While customers will see improvements due to the increased throughput for devices where larger amounts of data are used (i.e. uploading/downloading over cellular) the speed is not critical — most data transmissions are smaller in size than a basic email. Most important to the debate is the expected life cycle, and the North American carriers themselves project that 3G/4G (HSPA/HSPA+) technology will share a common lifespan as the carrier’s high volume users will continue to migrate the 4G LTE network as it expands across the country.
Several manufacturers are offering devices that use CDMA technology, which is, in essence, a switch from 2G GPRS technology to 2G CDMA or 1xRTT, which is expected to offer a lifecycle similar to 3G/4G offerings.
Planning a Migration Strategy
With ongoing preparations by the carriers to reallocate bandwidth from the 2G network to support expansions of 3G/4G service, the usefulness of 2G lessens with each passing day.
To aid in the upgrades, manufacturers are offering a wide range of communicator swap-out programs that offer 3G replacements for 2G communicators, with a variety of options, including reduced or equivalent 2G pricing for 3G communicators. Others offer a variety of rebates, account credits or upgrade incentives on related equipment.
Make sure to review your options carefully and choose a conversion program that provides the path away from 2G that best fits your business and allows for the least disruption in service as the carriers transition away from older technology.

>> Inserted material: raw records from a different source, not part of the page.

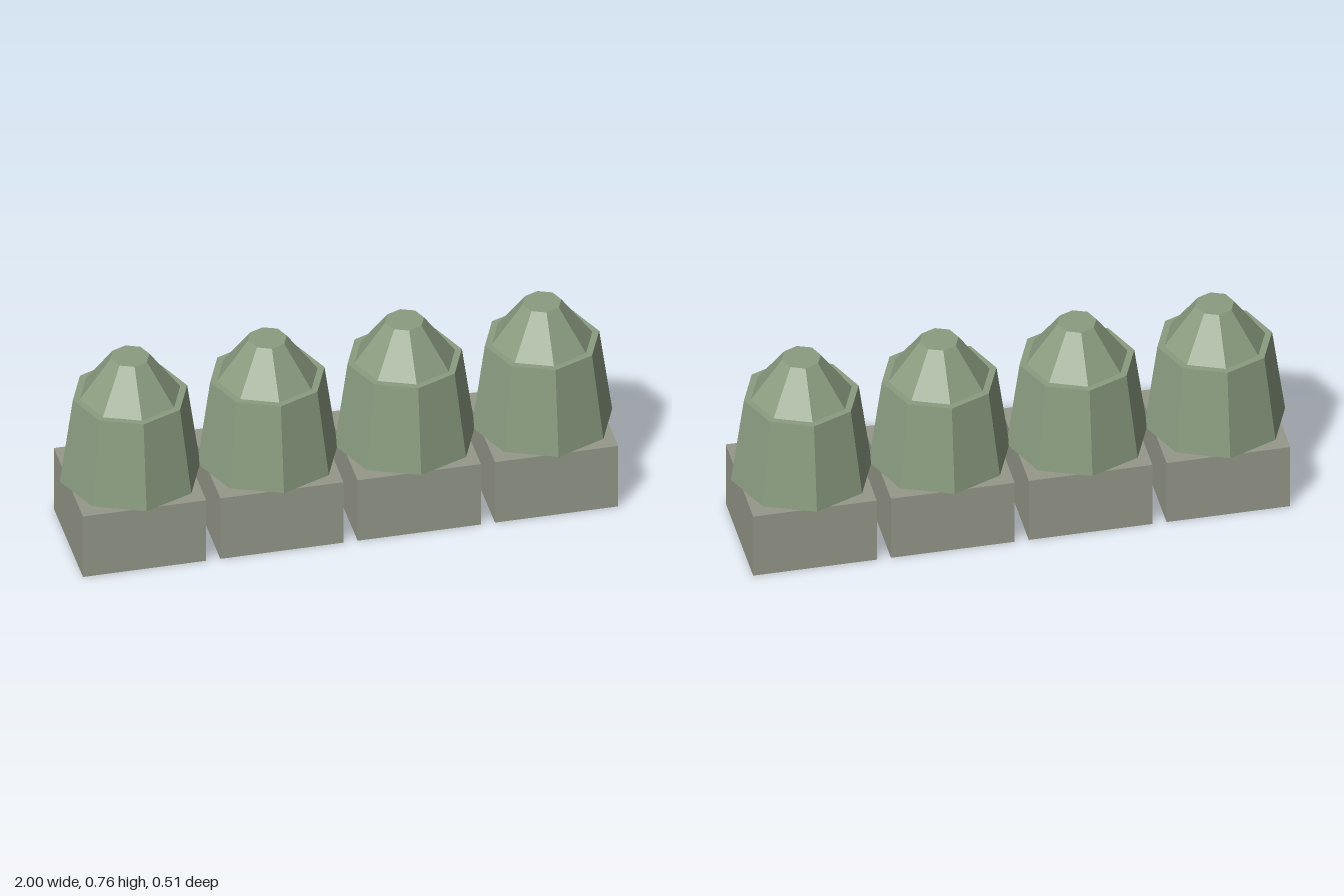
import * as THREE from 'three';

// Row of four octagonal shrubs, each on a square plinth
export function createModel() {
  const model = new THREE.Group();
  model.name = 'shrubRow';

  const stone = new THREE.MeshStandardMaterial({ color: 0x95988a, flatShading: true });
  stone.name = 'grey stone';
  const leaf = new THREE.MeshStandardMaterial({ color: 0x8a9c80, flatShading: true });
  leaf.name = 'sage green';

  const blockSize = 0.446, blockHeight = 0.256;
  const skirtBase = 0.264, shoulder = 0.601, crownTop = 0.756;
  const spacing = 0.497;

  const blockGeo = new THREE.BoxGeometry(blockSize, blockHeight, blockSize);
  const skirtGeo = new THREE.CylinderGeometry(0.207, 0.254, shoulder - skirtBase, 8);
  const crownGeo = new THREE.CylinderGeometry(0.07, 0.182, crownTop - shoulder, 8);

  const add = (parent, name, geometry, material, y) => {
    const mesh = new THREE.Mesh(geometry, material);
    mesh.name = name;
    mesh.position.y = y;
    parent.add(mesh);
  };

  for (let i = 0; i < 4; i++) {
    const unit = new THREE.Group();
    unit.name = `planter${i + 1}`;
    unit.position.x = (i - 1.5) * spacing;
    add(unit, 'plinth', blockGeo, stone, blockHeight / 2);
    add(unit, 'lowerFoliage', skirtGeo, leaf, (skirtBase + shoulder) / 2);
    add(unit, 'upperFoliage', crownGeo, leaf, (shoulder + crownTop) / 2);
    model.add(unit);
  }
  return model;
}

Finally, don’t underestimate the importance of communicating to your customers the need to upgrade their alarm system’s communicator — and what it means to them.

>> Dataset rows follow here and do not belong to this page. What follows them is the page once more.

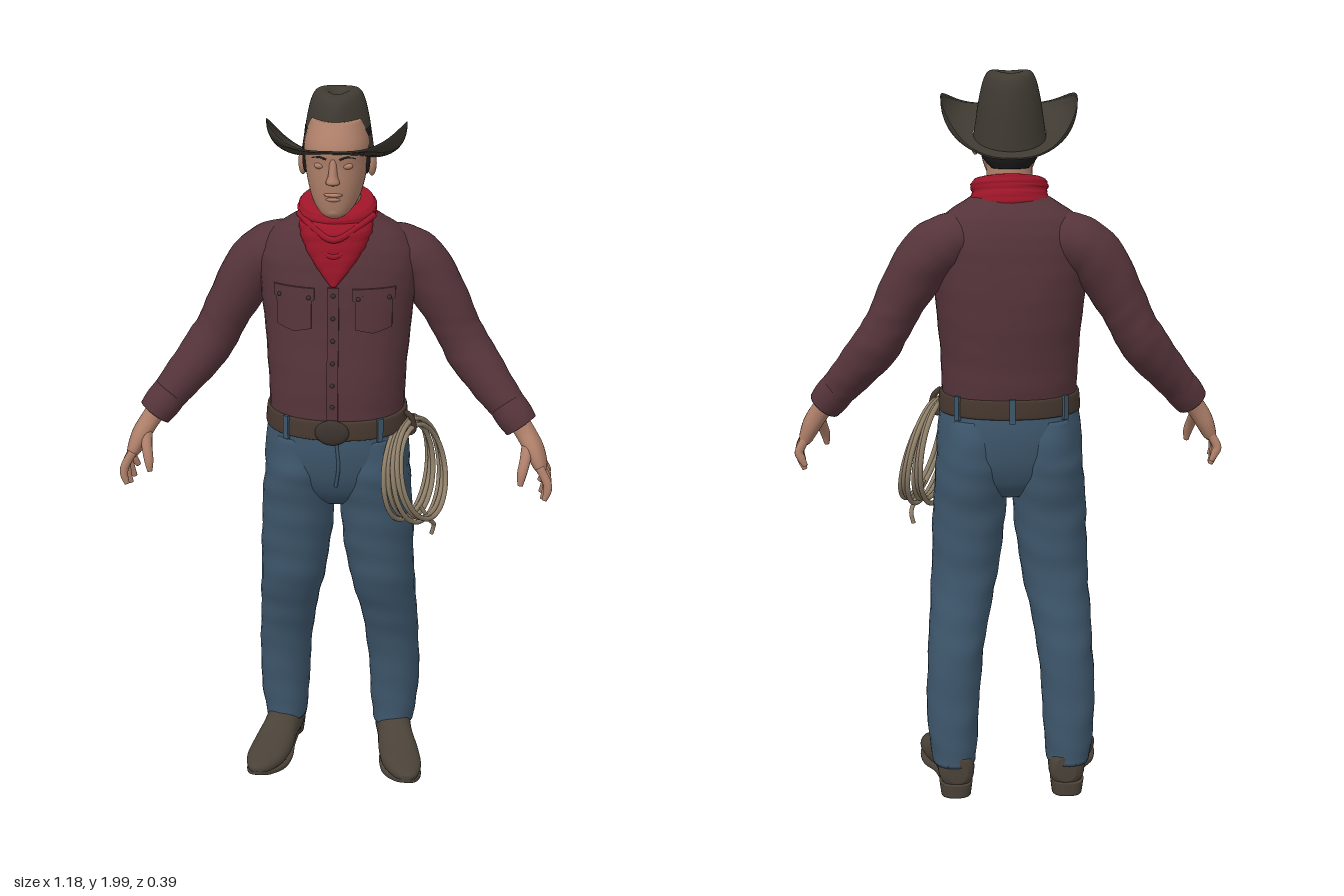
import * as THREE from 'three';

const mat = (name, color, side = THREE.FrontSide) => {
  const m = new THREE.MeshStandardMaterial({ color, side });
  m.name = name;
  return m;
};
const X = new THREE.Vector3(1, 0, 0), Y = new THREE.Vector3(0, 1, 0), Z = new THREE.Vector3(0, 0, 1);

// Smooth surface wrapped around u (nu columns), rising along v (nv rows), ends closed by fans
function grid(nu, nv, fn, caps = true) {
  const pos = [], idx = [];
  for (let i = 0; i <= nv; i++)
    for (let j = 0; j < nu; j++) pos.push(...fn((j / nu) * Math.PI * 2, i / nv));
  for (let i = 0; i < nv; i++)
    for (let j = 0; j < nu; j++) {
      const k = (j + 1) % nu, a = i * nu + j, b = i * nu + k;
      idx.push(a, b, b + nu, a, b + nu, a + nu);
    }
  if (caps) for (const row of [0, nv]) {
    const c = [0, 0, 0], n = pos.length / 3;
    for (let j = 0; j < nu; j++) for (let q = 0; q < 3; q++) c[q] += pos[(row * nu + j) * 3 + q] / nu;
    pos.push(...c);
    for (let j = 0; j < nu; j++) {
      const a = row * nu + j, b = row * nu + ((j + 1) % nu);
      idx.push(n, ...(row ? [a, b] : [b, a]));
    }
  }
  const g = new THREE.BufferGeometry();
  g.setAttribute('position', new THREE.Float32BufferAttribute(pos, 3));
  g.setIndex(idx);
  g.computeVertexNormals();
  return g;
}

// Catmull-Rom blend of section rows
function sample(rows, t) {
  const f = t * (rows.length - 1), i = Math.min(Math.floor(f), rows.length - 2), s = f - i;
  const at = (k) => rows[Math.max(0, Math.min(rows.length - 1, k))];
  return rows[0].map((_, q) => {
    const [a, b, c, d] = [at(i - 1)[q], at(i)[q], at(i + 1)[q], at(i + 2)[q]];
    return b + 0.5 * s * (c - a + s * (2 * a - 5 * b + 4 * c - d + s * (3 * (b - c) + d - a)));
  });
}

// Loft through rows of [x, y, z, radiusU, radiusV]; the axis is fixed or follows the path
function loft(rows, { axis = null, ref = X, seg = 28, p = 2, fold = 0 } = {}) {
  const pw = (c) => Math.sign(c) * Math.abs(c) ** (2 / p);
  return grid(seg, (rows.length - 1) * 6, (a, t) => {
    const r = sample(rows, t), c = new THREE.Vector3(r[0], r[1], r[2]);
    let w = axis;
    if (!w) {
      const e = sample(rows, Math.min(1, t + 0.02)), b = sample(rows, Math.max(0, t - 0.02));
      w = new THREE.Vector3(e[0] - b[0], e[1] - b[1], e[2] - b[2]).normalize();
    }
    const u = ref.clone().addScaledVector(w, -ref.dot(w)).normalize();
    const v = new THREE.Vector3().crossVectors(w, u);
    const k = 1 + fold * Math.sin(t * 55 + Math.sin(a) * 3) * Math.sin(t * 17 + a);
    return c.addScaledVector(u, r[3] * k * pw(Math.cos(a))).addScaledVector(v, r[4] * k * pw(Math.sin(a))).toArray();
  });
}

const tube = (pts, r, closed = false, n = 40) =>
  new THREE.TubeGeometry(new THREE.CatmullRomCurve3(pts.map((q) => new THREE.Vector3(...q)), closed), n, r, 8, closed);

export function createModel() {
  const model = new THREE.Group();
  model.name = 'cowhand';
  const shirt = mat('shirt', 0x55343a), jeans = mat('jeans', 0x3d566b), felt = mat('felt', 0x3f3a32),
    red = mat('bandanna', 0x9c1528), skin = mat('skin', 0xae7f69), rope = mat('rope', 0x8e7f69),
    leather = mat('beltLeather', 0x46382f), boot = mat('bootLeather', 0x4a4238), hair = mat('hair', 0x1d1b1c),
    metal = mat('darkMetal', 0x3c332e);
  const add = (name, geo, m, parent = model) => {
    const mesh = new THREE.Mesh(geo, m);
    mesh.name = name;
    parent.add(mesh);
    return mesh;
  };
  const ball = (name, m, x, y, z, sx, sy, sz) => {
    const b = add(name, new THREE.SphereGeometry(1, 16, 12), m);
    b.position.set(x, y, z);
    b.scale.set(sx, sy, sz);
    return b;
  };

  // Shirt body
  const torso = [[0, 1.08, -0.015, 0.183, 0.142], [0, 1.15, -0.02, 0.184, 0.148], [0, 1.25, -0.026, 0.188, 0.15],
    [0, 1.37, -0.04, 0.198, 0.147], [0, 1.47, -0.045, 0.208, 0.141], [0, 1.55, -0.048, 0.208, 0.13],
    [0, 1.61, -0.05, 0.18, 0.112], [0, 1.65, -0.045, 0.125, 0.09], [0, 1.68, -0.04, 0.075, 0.07]];
  add('shirtBody', loft(torso, { axis: Y, p: 2.25, seg: 40, fold: 0.006 }), shirt);
  const chestZ = (x, y) => {
    let lo = 0, hi = 1;
    for (let i = 0; i < 20; i++) { const m = (lo + hi) / 2; if (sample(torso, m)[1] < y) lo = m; else hi = m; }
    const r = sample(torso, lo);
    return r[2] + r[4] * Math.max(0, 1 - Math.abs(x / r[3]) ** 2.25) ** (1 / 2.25);
  };
  // Thin cloth plate laid on the chest, its lower edge drawn to a point
  const plate = (name, x, y, w, h, point) => {
    const g = new THREE.BoxGeometry(w, h, 0.009, 10, 10, 1), P = g.attributes.position;
    for (let i = 0; i < P.count; i++) {
      const px = P.getX(i), py = P.getY(i), drop = py < 0 ? point * (1 - Math.abs(px) / (w / 2)) * (-py / (h / 2)) : 0;
      const gx = x + px, gy = y + py - drop;
      P.setXYZ(i, gx, gy, chestZ(gx, gy) + P.getZ(i) + 0.002);
    }
    g.computeVertexNormals();
    add(name, g, shirt);
  };
  const button = (x, y) => ball('button', metal, x, y, chestZ(x, y) + 0.007, 0.006, 0.006, 0.004);
  plate('placket', 0, 1.32, 0.03, 0.36, 0);
  for (let i = 0; i < 6; i++) button(0, 1.18 + i * 0.06);

  for (const s of [1, -1]) {
    const side = s > 0 ? 'left' : 'right', at = (rows) => rows.map(([x, ...r]) => [s * x, ...r]);

    // Chest pockets
    plate(side + 'Pocket', s * 0.105, 1.435, 0.095, 0.09, 0.012);
    plate(side + 'PocketFlap', s * 0.105, 1.482, 0.11, 0.03, 0.02);
    for (const d of [-0.04, 0.04]) button(s * 0.105 + d, 1.472);

    // Sleeve and cuff
    add(side + 'Sleeve', loft(at([[0.11, 1.57, -0.07, 0.07, 0.06], [0.165, 1.55, -0.08, 0.086, 0.075],
      [0.225, 1.505, -0.084, 0.082, 0.078], [0.29, 1.4, -0.08, 0.071, 0.068], [0.325, 1.33, -0.078, 0.066, 0.063],
      [0.36, 1.27, -0.068, 0.066, 0.065], [0.415, 1.2, -0.04, 0.06, 0.058], [0.465, 1.14, -0.016, 0.051, 0.05],
      [0.497, 1.1, 0, 0.047, 0.044]]), { ref: Z, fold: 0.02 }), shirt);
    add(side + 'Cuff', loft(at([[0.46, 1.147, -0.018, 0.052, 0.05], [0.483, 1.118, -0.006, 0.053, 0.051],
      [0.503, 1.092, 0.002, 0.05, 0.047]]), { ref: Z }), shirt);

    // Hand: palm, four fingers and thumb
    add(side + 'Palm', loft(at([[0.49, 1.11, 0, 0.034, 0.028], [0.515, 1.075, 0.01, 0.035, 0.027],
      [0.54, 1.035, 0.025, 0.046, 0.026], [0.558, 0.995, 0.036, 0.047, 0.02], [0.563, 0.98, 0.038, 0.036, 0.013]]),
      { ref: Z, p: 2.3 }), skin);
    for (let i = 0; i < 4; i++) {
      const z = 0.074 - i * 0.024, d = [0.012, 0, 0.004, 0.022][i], f = (i - 1.5) * -0.006;
      add(side + 'Finger', loft(at([[0.556, 1.0, z, 0.012, 0.012], [0.577, 0.962, z + f, 0.012, 0.012],
        [0.58 - i * 0.003, 0.93 + d * 0.6, z + f * 1.5, 0.011, 0.011], [0.572 - i * 0.004, 0.9 + d, z + f * 2, 0.007, 0.007]]),
        { ref: Z, seg: 12 }), skin);
    }
    add(side + 'Thumb', loft(at([[0.525, 1.06, 0.025, 0.02, 0.018], [0.517, 1.02, 0.068, 0.016, 0.015],
      [0.509, 0.985, 0.09, 0.013, 0.013], [0.506, 0.955, 0.098, 0.007, 0.007]]), { ref: Z, seg: 12 }), skin);

    // Trouser leg
    add(side + 'Leg', loft(at([[0.16, 0.09, -0.11, 0.06, 0.079], [0.162, 0.17, -0.108, 0.069, 0.08],
      [0.161, 0.28, -0.102, 0.074, 0.081], [0.153, 0.4, -0.088, 0.077, 0.088], [0.142, 0.5, -0.066, 0.083, 0.095],
      [0.128, 0.6, -0.039, 0.091, 0.103], [0.118, 0.7, -0.029, 0.097, 0.111], [0.111, 0.8, -0.025, 0.101, 0.12],
      [0.105, 0.9, -0.024, 0.1, 0.136], [0.1, 0.98, -0.022, 0.095, 0.145], [0.095, 1.07, -0.018, 0.08, 0.13]]),
      { axis: Y, p: 2.15, fold: 0.022 }), jeans);

    // Boot, sole and heel, toes turned out
    add(side + 'Boot', loft(at([[0.152, 0.08, -0.186, 0.028, 0.036], [0.154, 0.076, -0.165, 0.048, 0.052],
      [0.158, 0.08, -0.1, 0.052, 0.062], [0.17, 0.068, -0.035, 0.051, 0.053], [0.185, 0.051, 0.03, 0.058, 0.039],
      [0.199, 0.043, 0.09, 0.056, 0.029], [0.211, 0.04, 0.138, 0.036, 0.019], [0.216, 0.04, 0.16, 0.012, 0.008]]),
      { axis: Z, p: 2.3 }), boot);
    add(side + 'Sole', loft(at([[0.16, 0.026, -0.1, 0.042, 0.01], [0.172, 0.018, -0.03, 0.045, 0.01],
      [0.186, 0.011, 0.03, 0.058, 0.01], [0.199, 0.012, 0.09, 0.056, 0.01], [0.211, 0.022, 0.138, 0.035, 0.009],
      [0.216, 0.031, 0.16, 0.01, 0.006]]), { axis: Z, p: 4 }), boot);
    add(side + 'Heel', loft(at([[0.156, 0, -0.142, 0.042, 0.046], [0.156, 0.04, -0.144, 0.047, 0.046]]),
      { axis: Y, p: 2.6 }), boot);

    // Ear, eyelid, eyebrow and sideburn
    ball(side + 'Ear', skin, s * 0.09, 1.805, -0.02, 0.012, 0.034, 0.02);
    ball(side + 'Eyelid', skin, s * 0.034, 1.826, 0.092, 0.016, 0.009, 0.012);
    add(side + 'Eyebrow', tube([[s * 0.016, 1.845, 0.106], [s * 0.035, 1.85, 0.099], [s * 0.054, 1.844, 0.083]], 0.0035), hair);
    ball(side + 'Sideburn', hair, s * 0.079, 1.825, 0.012, 0.009, 0.04, 0.016);
  }

  // Hips and fly
  add('hips', loft([[0, 0.85, -0.03, 0.07, 0.07], [0, 0.89, -0.025, 0.15, 0.11], [0, 0.95, -0.021, 0.197, 0.137],
    [0, 1.03, -0.018, 0.197, 0.149], [0, 1.1, -0.015, 0.186, 0.145]], { axis: Y, p: 2.2, seg: 40 }), jeans);
  add('fly', tube([[0.012, 1.07, 0.13], [0.016, 1.0, 0.127], [0.008, 0.94, 0.115]], 0.005), jeans);

  // Belt, buckle and belt loops
  add('belt', loft([[0, 1.083, -0.015, 0.19, 0.151], [0, 1.09, -0.015, 0.194, 0.155], [0, 1.13, -0.016, 0.191, 0.154],
    [0, 1.137, -0.016, 0.187, 0.15]], { axis: Y, p: 2.2, seg: 48 }), leather);
  ball('buckle', metal, 0, 1.108, 0.139, 0.046, 0.036, 0.012);
  for (const a of [0.9, 2.24, 3.9, 4.71, 5.52]) {
    const l = add('beltLoop', new THREE.BoxGeometry(0.016, 0.066, 0.009), jeans);
    const c = Math.cos(a), n = Math.sin(a), e = (v) => Math.sign(v) * Math.abs(v) ** (2 / 2.2);
    l.position.set(0.194 * e(c), 1.108, -0.016 + 0.156 * e(n));
    l.rotation.y = Math.atan2(c / 0.194, n / 0.155);
  }

  // Neck and head
  add('neck', loft([[0, 1.58, -0.05, 0.068, 0.068], [0, 1.67, -0.035, 0.062, 0.065], [0, 1.78, -0.02, 0.06, 0.07]],
    { axis: Y }), skin);
  add('head', loft([[0, 1.684, 0.062, 0.018, 0.022], [0, 1.696, 0.05, 0.038, 0.047], [0, 1.725, 0.023, 0.06, 0.08],
    [0, 1.77, 0.005, 0.074, 0.102], [0, 1.82, -0.002, 0.081, 0.109], [0, 1.87, -0.006, 0.083, 0.113],
    [0, 1.93, -0.02, 0.066, 0.09]], { axis: Y, p: 2.2, seg: 36 }), skin);
  add('nose', loft([[0, 1.778, 0.105, 0.01, 0.008], [0, 1.786, 0.111, 0.018, 0.017], [0, 1.805, 0.107, 0.012, 0.016],
    [0, 1.845, 0.1, 0.009, 0.01]], { axis: Y, seg: 16 }), skin);
  ball('upperLip', skin, 0, 1.752, 0.1, 0.025, 0.006, 0.012);
  ball('lowerLip', skin, 0, 1.74, 0.097, 0.021, 0.007, 0.012);
  ball('chin', skin, 0, 1.706, 0.083, 0.024, 0.018, 0.018);
  add('hair', loft([[0, 1.742, -0.067, 0.05, 0.034], [0, 1.77, -0.06, 0.073, 0.054], [0, 1.81, -0.048, 0.084, 0.068],
    [0, 1.85, -0.035, 0.088, 0.082], [0, 1.9, -0.03, 0.085, 0.085]], { axis: Y }), hair);

  // Hat brim: dips to the back and curls up at the sides
  const tilt = (z) => 1.835 + 0.286 * z;
  add('hatBrim', grid(64, 24, (a, t) => {
    const k = t * 2, s = k < 1 ? k : 2 - k, under = k < 1 ? -0.009 * (1 - s * 0.5) : 0;
    const c = Math.cos(a), z = -Math.sin(a) * (0.108 + 0.086 * s) - 0.04 * (1 - s);
    return [c * (0.094 + 0.087 * Math.sin(s * 1.57)), tilt(z) + 0.086 * s ** 2 * Math.abs(c) ** 3.2 + under, z];
  }, false), felt);
  // Hat crown: pinched to the front, creased on top
  const crown = [[1, 0], [0.98, 0.3], [0.95, 0.6], [0.87, 0.86], [0.72, 0.99], [0.45, 1.0], [0.2, 0.93], [0.02, 0.9]];
  add('hatCrown', grid(48, 42, (a, t) => {
    const [r, h] = sample(crown, t), c = Math.cos(a), n = -Math.sin(a);
    const z = -0.04 + 0.111 * r * n, pinch = 1 - h * (0.2 + 0.28 * Math.max(0, n) ** 1.5);
    const top = 1.995 - 1.5 * (z + 0.04) ** 2;
    return [0.096 * r * c * pinch, tilt(z) - 0.004 + (top - tilt(z)) * h, z];
  }), felt);

  // Bandanna: neck wrap, hanging point and folds
  const wrap = loft([[0, 1.615, -0.03, 0.112, 0.1], [0, 1.645, -0.028, 0.112, 0.1], [0, 1.672, -0.025, 0.1, 0.093],
    [0, 1.69, -0.022, 0.104, 0.092], [0, 1.708, -0.02, 0.094, 0.085], [0, 1.712, -0.02, 0.07, 0.07]], { axis: Y, fold: 0.02 });
  const W = wrap.attributes.position;
  for (let i = 0; i < W.count; i++) W.setY(i, W.getY(i) - 0.28 * (W.getZ(i) + 0.03));
  wrap.computeVertexNormals();
  add('bandannaWrap', wrap, red);
  add('bandannaPoint', loft([[0, 1.505, 0.096, 0.008, 0.008], [0, 1.55, 0.077, 0.045, 0.026], [0, 1.6, 0.045, 0.08, 0.052],
    [0, 1.65, 0.01, 0.098, 0.077], [0, 1.67, 0, 0.08, 0.06]], { axis: Y, p: 2.2, fold: 0.03 }), red);
  for (const [w, y, d] of [[0.098, 1.675, 0.045], [0.094, 1.645, 0.06], [0.075, 1.61, 0.055]])
    add('bandannaFold', tube([[-w, y, 0.01], [-w * 0.55, y - d * 0.5, 0.066], [0, y - d, 0.094],
      [w * 0.55, y - d * 0.5, 0.066], [w, y, 0.01]], 0.009), red);

  // Coiled rope hanging at the left hip
  const coil = new THREE.Group();
  coil.name = 'ropeCoil';
  model.add(coil);
  for (let i = 0; i < 6; i++) {
    const o = (i - 2.5) * 0.009, k = 1 - (i % 3) * 0.05, pts = [];
    for (let j = 0; j < 16; j++) {
      const a = (j / 16) * Math.PI * 2, c = Math.cos(a) * k, n = Math.sin(a) * k;
      pts.push([0.217 - 0.052 * c - 0.024 * n + o * (1.1 - 0.6 * n), 0.955 + 0.145 * n + 0.006 * Math.sin(i * 2),
        0.015 + 0.138 * c + o * 0.4]);
    }
    add('ropeLoop', tube(pts, 0.007, true, 64), rope, coil);
  }
  add('ropeTail', tube([[0.235, 0.86, 0.05], [0.26, 0.81, 0.03], [0.272, 0.78, 0.0], [0.266, 0.75, -0.005]], 0.006), rope, coil);
  add('ropeStrap', tube([[0.185, 1.13, 0.02], [0.206, 1.11, 0.02], [0.21, 1.07, 0.016], [0.19, 1.06, 0.012]], 0.008), leather, coil);

  return model;
}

Many dealers are bundling free upgrades from 2G with extensions or renewals of monitoring contracts to help offset the cost and improve the customer experience. Other dealers are planning to swap out the 2G equipment in conjunction with service calls on other items, avoiding the additional expense of a separate truck roll.
Although the U.S. market is one of the first in which the 2G sunset is booked on the calendar, other major carriers around the world are expected to announce formal plans for their 2G migration, and have already reduced or stopped their investment in the 2G network. For example, Australia has already begun its 2G phaseout, and areas like Mexico City are grappling with severe congestion issues on 2G due to reduced capacity in that market. As the U.S. security market continues its transition, a solid plan can help alleviate many of the expected growing pains associated with the sunset.